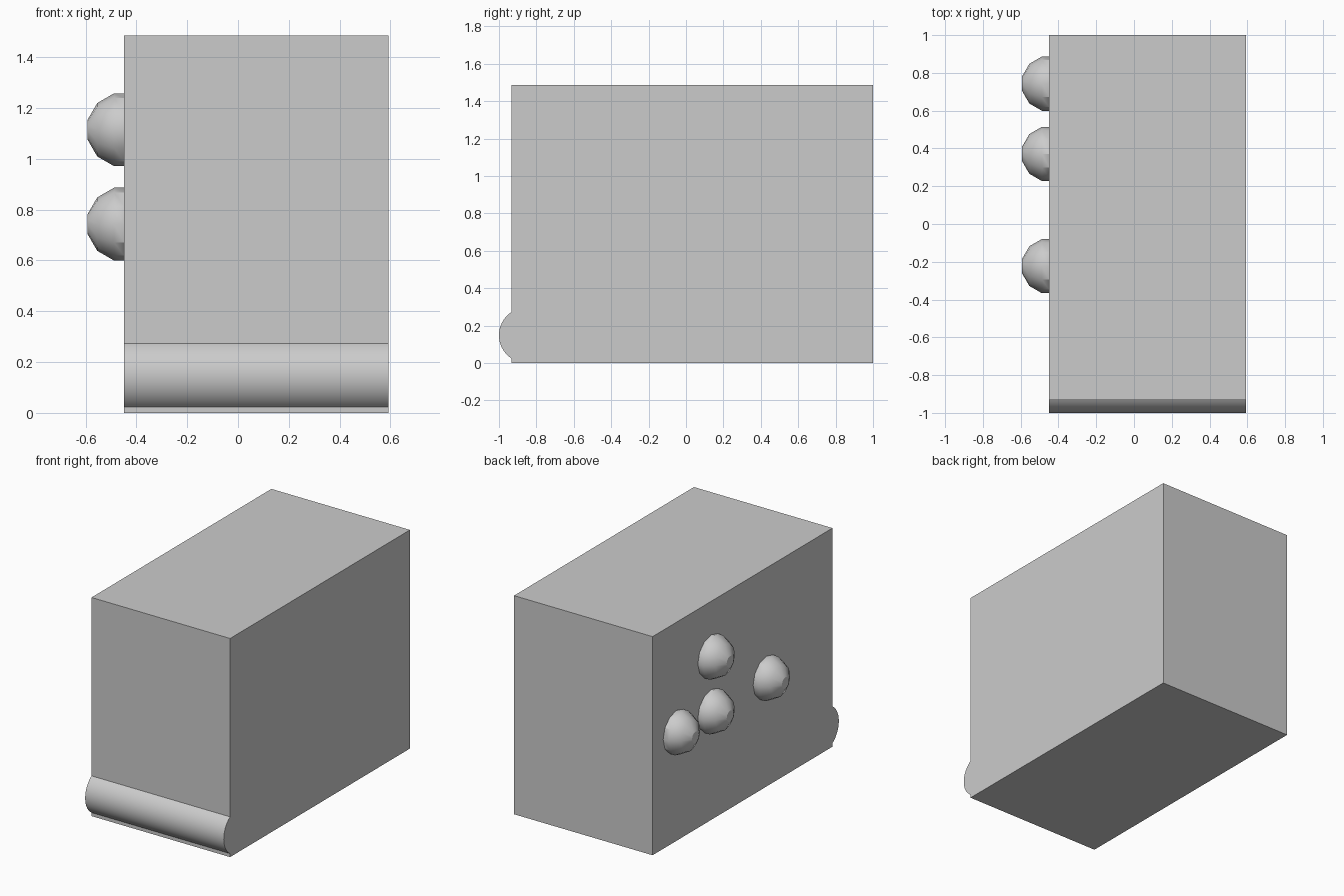
import bpy, bmesh
from math import sin, cos, asin, pi, radians
from mathutils import Vector

cube = bpy.data.objects.get("Cube")
if cube:
    bpy.data.objects.remove(cube, do_unlink=True)

# One plain grey for everything
grey = bpy.data.materials.new("light_grey")
grey.use_nodes = True
colour = (0.6, 0.6, 0.6, 1)
grey.diffuse_color = colour
grey.node_tree.nodes["Principled BSDF"].inputs["Base Color"].default_value = colour

LEFT, RIGHT = -0.449, 0.593
FRONT, BACK = -0.932, 1.0
HEIGHT = 1.486
RADIUS = 0.1486


def finish(bm, name, smooth=False):
    bmesh.ops.recalc_face_normals(bm, faces=bm.faces)
    mesh = bpy.data.meshes.new(name)
    bm.to_mesh(mesh)
    bm.free()
    mesh.materials.append(grey)
    obj = bpy.data.objects.new(name, mesh)
    bpy.context.collection.objects.link(obj)
    if smooth:
        bpy.ops.object.select_all(action="DESELECT")
        obj.select_set(True)
        bpy.context.view_layer.objects.active = obj
        bpy.ops.object.shade_smooth_by_angle(angle=radians(30))
    return obj


def extrude_profile(name, profile, smooth=False):
    """Extrude a closed (y, z) profile across the full width."""
    bm = bmesh.new()
    face = bm.faces.new([bm.verts.new((LEFT, y, z)) for y, z in profile])
    result = bmesh.ops.extrude_face_region(bm, geom=[face], use_keep_orig=True)
    moved = [v for v in result["geom"] if isinstance(v, bmesh.types.BMVert)]
    bmesh.ops.translate(bm, verts=moved, vec=(RIGHT - LEFT, 0, 0))
    return finish(bm, name, smooth)


def dome(name, y, z):
    """Faceted half ball with a flat tip, pointing along -x."""
    bm = bmesh.new()
    angles = [radians(a) for a in (15, 45, 75)]
    points = [(-RADIUS * cos(a), RADIUS * sin(a)) for a in angles]
    points.append((0, points[-1][1]))
    verts = [bm.verts.new((px, 0, pr)) for px, pr in points]
    edges = [bm.edges.new(pair) for pair in zip(verts, verts[1:])]
    bmesh.ops.spin(bm, geom=verts + edges, cent=(0, 0, 0), axis=(1, 0, 0),
                   angle=2 * pi, steps=12)
    bmesh.ops.remove_doubles(bm, verts=bm.verts, dist=0.0005)
    bmesh.ops.holes_fill(bm, edges=bm.edges, sides=0)
    bmesh.ops.translate(bm, verts=bm.verts, vec=Vector((LEFT, y, z)))
    return finish(bm, name, smooth=True)


# Main block
extrude_profile("body", [(FRONT, 0), (BACK, 0), (BACK, HEIGHT), (FRONT, HEIGHT)])

# Rounded roll along the bottom of the front
centre_y = -1 + RADIUS
half_arc = pi / 2 - asin((centre_y - FRONT) / RADIUS)
steps = 32
arc = [half_arc * (2 * i / steps - 1) for i in range(steps + 1)]
extrude_profile("front_roll",
                [(centre_y - RADIUS * cos(a), RADIUS + RADIUS * sin(a)) for a in arc],
                smooth=True)

# Side buttons: a lower row of three and one above the middle
low, high = HEIGHT / 2, HEIGHT * 0.75
for name, y, z in (("rear_button", 0.743, low), ("middle_button", 0.371, low),
                   ("front_button", -0.223, low), ("upper_button", 0.371, high)):
    dome(name, y, z)
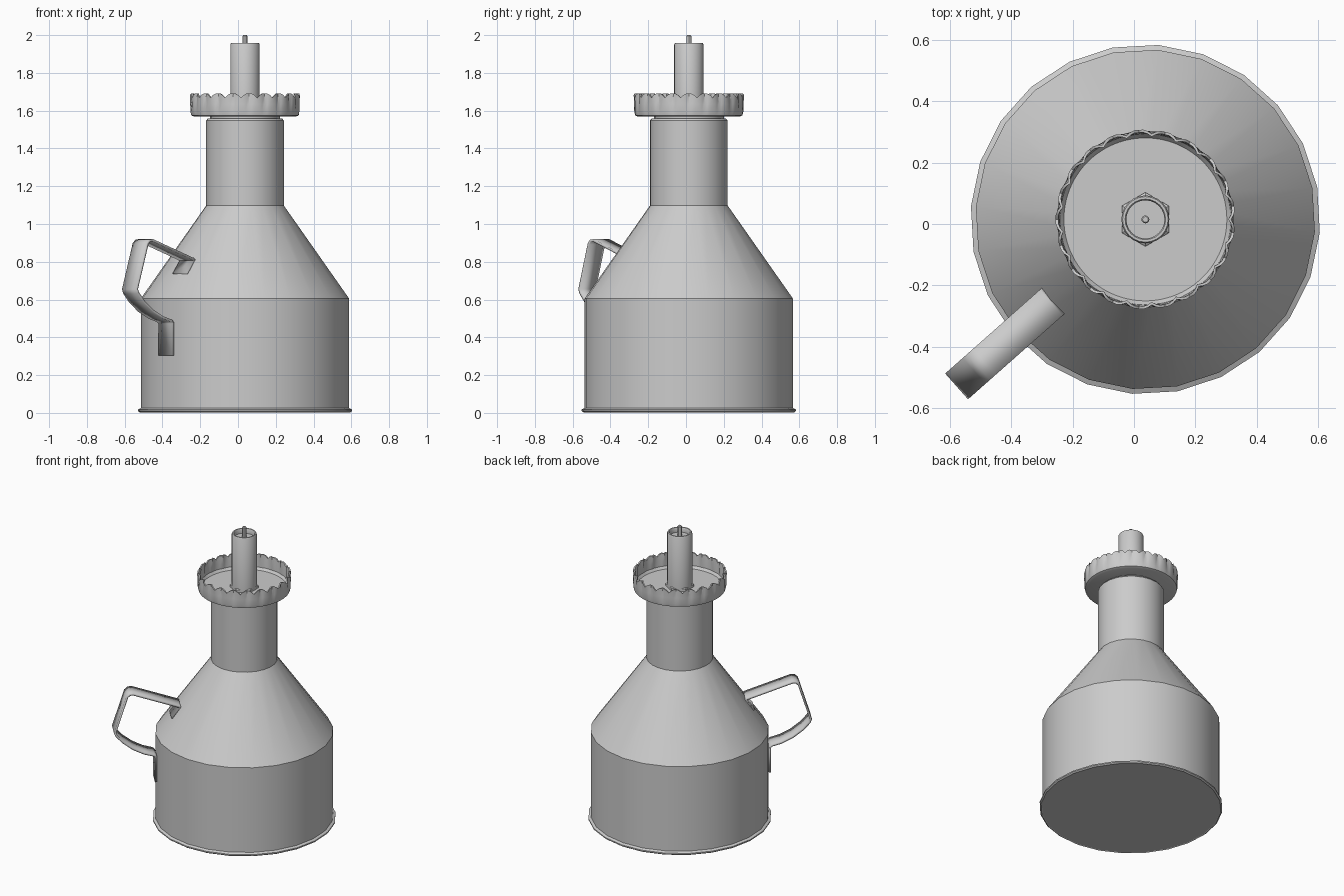
import bpy, bmesh
from math import cos, sin, pi, radians
from mathutils import Vector

if "Cube" in bpy.data.objects:
    bpy.data.objects.remove(bpy.data.objects["Cube"])

CX, CY = 0.037, 0.015          # axis of the can
THETA = radians(221.5)         # direction the handle points


def finish(name, bm, angle=30):
    bmesh.ops.recalc_face_normals(bm, faces=bm.faces)
    me = bpy.data.meshes.new(name)
    bm.to_mesh(me)
    bm.free()
    ob = bpy.data.objects.new(name, me)
    bpy.context.collection.objects.link(ob)
    bpy.ops.object.select_all(action='DESELECT')
    ob.select_set(True)
    bpy.context.view_layer.objects.active = ob
    bpy.ops.object.shade_smooth_by_angle(angle=radians(angle))
    return ob


def lathe(name, profile, sides, offset=0.0, warp=None):
    """Revolve (r, z) points; r = 0 closes an end. warp adjusts (i, row, r, z)."""
    bm = bmesh.new()
    rings = []
    for row, (r, z) in enumerate(profile):
        if r == 0:
            rings.append([bm.verts.new((CX, CY, z))] * sides)
            continue
        ring = []
        for i in range(sides):
            a = offset + 2 * pi * i / sides
            rr, zz = warp(i, row, r, z) if warp else (r, z)
            ring.append(bm.verts.new((CX + rr * cos(a), CY + rr * sin(a), zz)))
        rings.append(ring)
    for lo, hi in zip(rings, rings[1:]):
        for i in range(sides):
            j = (i + 1) % sides
            quad = list(dict.fromkeys((lo[i], lo[j], hi[j], hi[i])))
            bm.faces.new(quad)
    return finish(name, bm)


# Can body: foot rim, drum, shoulder cone, neck
lathe("can_body", [(0, 0.006), (0.555, 0.006), (0.56, 0.003), (0.569, 0.01), (0.569, 0.018),
                   (0.553, 0.026), (0.553, 0.605), (0.206, 1.098), (0.206, 1.548),
                   (0.198, 1.558), (0, 1.558)], 24, radians(10.7))

# Collar between neck and cap
lathe("neck_collar", [(0, 1.55), (0.185, 1.55), (0.185, 1.58), (0, 1.58)], 24)

# Crimped cap, open upwards
TEETH, SEG = 21, 6
CRIMP = [1.0, 0.35, 0.0, 0.0, 0.0, 0.35]
DEPTH = {3: 0.2, 4: 0.6, 5: 1.0, 6: 1.0, 7: 0.6, 8: 0.2}


def crimp(i, row, r, z):
    k = CRIMP[i % SEG] * DEPTH.get(row, 0)
    dip = 0.022 * CRIMP[(i + 3) % SEG] if row in (5, 6) else 0
    return r - 0.013 * k, z - dip


lathe("crimped_cap", [(0, 1.568), (0.268, 1.568), (0.284, 1.575), (0.289, 1.595),
                      (0.290, 1.635), (0.292, 1.69), (0.283, 1.69), (0.280, 1.635),
                      (0.278, 1.6), (0.265, 1.584), (0, 1.584)],
      TEETH * SEG, 0, crimp)

# Wick tube with open top and hexagonal foot
lathe("tube_nut", [(0, 1.58), (0.088, 1.58), (0.088, 1.6), (0.07, 1.612), (0, 1.612)], 6, pi / 6)
lathe("wick_tube", [(0, 1.58), (0.078, 1.58), (0.078, 1.95), (0.074, 1.957), (0.066, 1.957),
                    (0.062, 1.95), (0.062, 1.925), (0, 1.925)], 24)
lathe("wick", [(0, 1.92), (0.013, 1.92), (0.013, 1.995), (0.009, 2.0), (0, 2.0)], 12)

# Strap handle: centre line in (radius, height), swept to a flat band
path = [(0.456, 0.735), (0.405, 0.808), (0.412, 0.813), (0.70, 0.913), (0.722, 0.911),
        (0.738, 0.895), (0.813, 0.655), (0.805, 0.635), (0.765, 0.59), (0.70, 0.54),
        (0.63, 0.505), (0.57, 0.488), (0.557, 0.476), (0.557, 0.305)]
radial = Vector((cos(THETA), sin(THETA), 0))
side = Vector((-sin(THETA), cos(THETA), 0)) * 0.056
bm = bmesh.new()
rows = [[bm.verts.new(Vector((CX, CY, z)) + radial * r + side * s) for s in (-1, 1)]
        for r, z in path]
for a, b in zip(rows, rows[1:]):
    bm.faces.new((a[0], a[1], b[1], b[0]))
handle = finish("handle", bm, 35)
mod = handle.modifiers.new("thickness", 'SOLIDIFY')
mod.thickness = 0.014
mod.offset = 0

→ PROBLEM DESCRIPTION: What lines of the material above include "return"? Copy each one.

→ ANSWER SECTION:
    return obj
    return finish(bm, name, smooth)
    return finish(bm, name, smooth=True)
    return ob
    return finish(name, bm)
    return r - 0.013 * k, z - dip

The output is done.